__What to work on__. Restate the entries below exactly. Images are not part of the copy.

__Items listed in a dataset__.

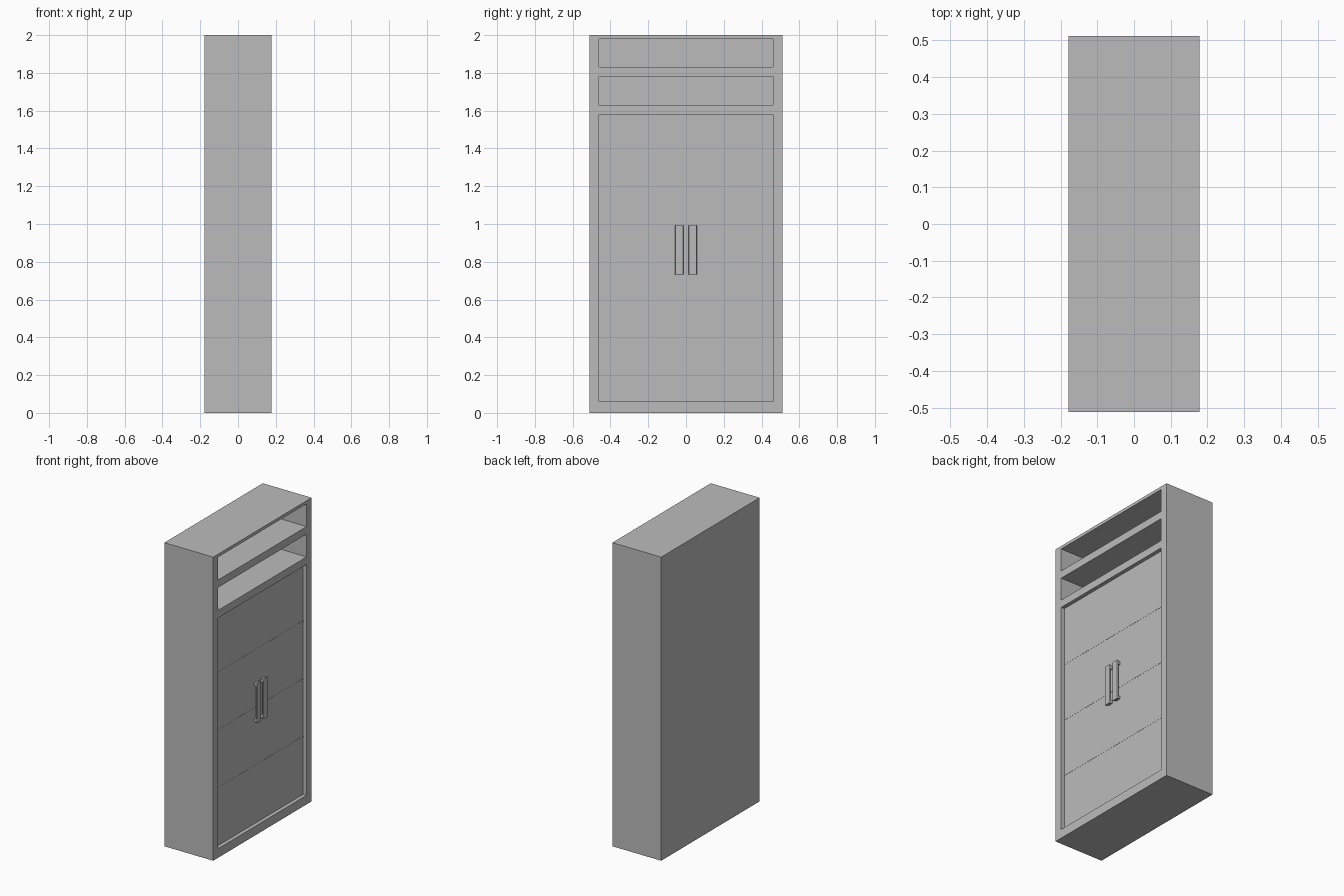
import bpy

if "Cube" in bpy.data.objects:
    bpy.data.objects.remove(bpy.data.objects["Cube"], do_unlink=True)

grey = bpy.data.materials.new("plain_grey")
grey.use_nodes = True
colour = (0.5, 0.5, 0.5, 1)
grey.diffuse_color = colour
grey.node_tree.nodes["Principled BSDF"].inputs["Base Color"].default_value = colour


def box(name, x, y, z, material=grey):
    """Box spanning the (low, high) range on each axis."""
    spans = (x, y, z)
    bpy.ops.mesh.primitive_cube_add(size=1, location=[(a + b) / 2 for a, b in spans])
    ob = bpy.context.object
    ob.name = name
    ob.scale = [b - a for a, b in spans]
    bpy.ops.object.transform_apply(location=False, rotation=False, scale=True)
    if material:
        ob.data.materials.append(material)
    return ob


HALF_X, HALF_Y, HEIGHT = 0.178, 0.512, 2.0
INNER_Y = 0.46
DOOR_X = 0.153
DOOR_Z = (0.06, 1.58)

# Cabinet body with two open compartments and a door recess cut into it
body = box("cabinet_body", (-HALF_X, HALF_X), (-HALF_Y, HALF_Y), (0, HEIGHT))
openings = {"upper_opening": (1.83, 1.98), "lower_opening": (1.63, 1.78), "door_opening": DOOR_Z}
for name, z in openings.items():
    cutter = box(name, (-HALF_X + 0.02, HALF_X + 0.1), (-INNER_Y, INNER_Y), z, None)
    mod = body.modifiers.new(name, "BOOLEAN")
    mod.operation, mod.solver, mod.object = "DIFFERENCE", "EXACT", cutter
    bpy.context.view_layer.objects.active = body
    bpy.ops.object.modifier_apply(modifier=name)
    bpy.data.objects.remove(cutter, do_unlink=True)

# Flush recessed doors
for name, y in (("right_door", (-INNER_Y, 0)), ("left_door", (0, INNER_Y))):
    box(name, (DOOR_X - 0.02, DOOR_X), y, DOOR_Z)

# Inner shelves, their thin edges just breaking the door face
step = (DOOR_Z[1] - DOOR_Z[0]) / 4
for i in range(1, 4):
    z = DOOR_Z[0] + i * step
    box(f"inner_shelf_{i}", (-HALF_X + 0.02, DOOR_X + 0.001),
        (-INNER_Y, INNER_Y), (z - 0.004, z + 0.004))

# Pull handles on short standoffs
for label, side in (("right", -1), ("left", 1)):
    y = sorted((side * 0.014, side * 0.057))
    bar = box(f"{label}_handle", (HALF_X - 0.01, HALF_X), y, (0.73, 0.995))
    bevel = bar.modifiers.new("soft_edges", "BEVEL")
    bevel.width, bevel.segments = 0.003, 2
    for end, z in (("lower", (0.735, 0.755)), ("upper", (0.97, 0.99))):
        box(f"{label}_{end}_standoff", (DOOR_X - 0.005, HALF_X - 0.005),
            (y[0] + 0.004, y[1] - 0.004), z)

__Answer box__.
import bpy

if "Cube" in bpy.data.objects:
    bpy.data.objects.remove(bpy.data.objects["Cube"], do_unlink=True)

grey = bpy.data.materials.new("plain_grey")
grey.use_nodes = True
colour = (0.5, 0.5, 0.5, 1)
grey.diffuse_color = colour
grey.node_tree.nodes["Principled BSDF"].inputs["Base Color"].default_value = colour


def box(name, x, y, z, material=grey):
    """Box spanning the (low, high) range on each axis."""
    spans = (x, y, z)
    bpy.ops.mesh.primitive_cube_add(size=1, location=[(a + b) / 2 for a, b in spans])
    ob = bpy.context.object
    ob.name = name
    ob.scale = [b - a for a, b in spans]
    bpy.ops.object.transform_apply(location=False, rotation=False, scale=True)
    if material:
        ob.data.materials.append(material)
    return ob


HALF_X, HALF_Y, HEIGHT = 0.178, 0.512, 2.0
INNER_Y = 0.46
DOOR_X = 0.153
DOOR_Z = (0.06, 1.58)

# Cabinet body with two open compartments and a door recess cut into it
body = box("cabinet_body", (-HALF_X, HALF_X), (-HALF_Y, HALF_Y), (0, HEIGHT))
openings = {"upper_opening": (1.83, 1.98), "lower_opening": (1.63, 1.78), "door_opening": DOOR_Z}
for name, z in openings.items():
    cutter = box(name, (-HALF_X + 0.02, HALF_X + 0.1), (-INNER_Y, INNER_Y), z, None)
    mod = body.modifiers.new(name, "BOOLEAN")
    mod.operation, mod.solver, mod.object = "DIFFERENCE", "EXACT", cutter
    bpy.context.view_layer.objects.active = body
    bpy.ops.object.modifier_apply(modifier=name)
    bpy.data.objects.remove(cutter, do_unlink=True)

# Flush recessed doors
for name, y in (("right_door", (-INNER_Y, 0)), ("left_door", (0, INNER_Y))):
    box(name, (DOOR_X - 0.02, DOOR_X), y, DOOR_Z)

# Inner shelves, their thin edges just breaking the door face
step = (DOOR_Z[1] - DOOR_Z[0]) / 4
for i in range(1, 4):
    z = DOOR_Z[0] + i * step
    box(f"inner_shelf_{i}", (-HALF_X + 0.02, DOOR_X + 0.001),
        (-INNER_Y, INNER_Y), (z - 0.004, z + 0.004))

# Pull handles on short standoffs
for label, side in (("right", -1), ("left", 1)):
    y = sorted((side * 0.014, side * 0.057))
    bar = box(f"{label}_handle", (HALF_X - 0.01, HALF_X), y, (0.73, 0.995))
    bevel = bar.modifiers.new("soft_edges", "BEVEL")
    bevel.width, bevel.segments = 0.003, 2
    for end, z in (("lower", (0.735, 0.755)), ("upper", (0.97, 0.99))):
        box(f"{label}_{end}_standoff", (DOOR_X - 0.005, HALF_X - 0.005),
            (y[0] + 0.004, y[1] - 0.004), z)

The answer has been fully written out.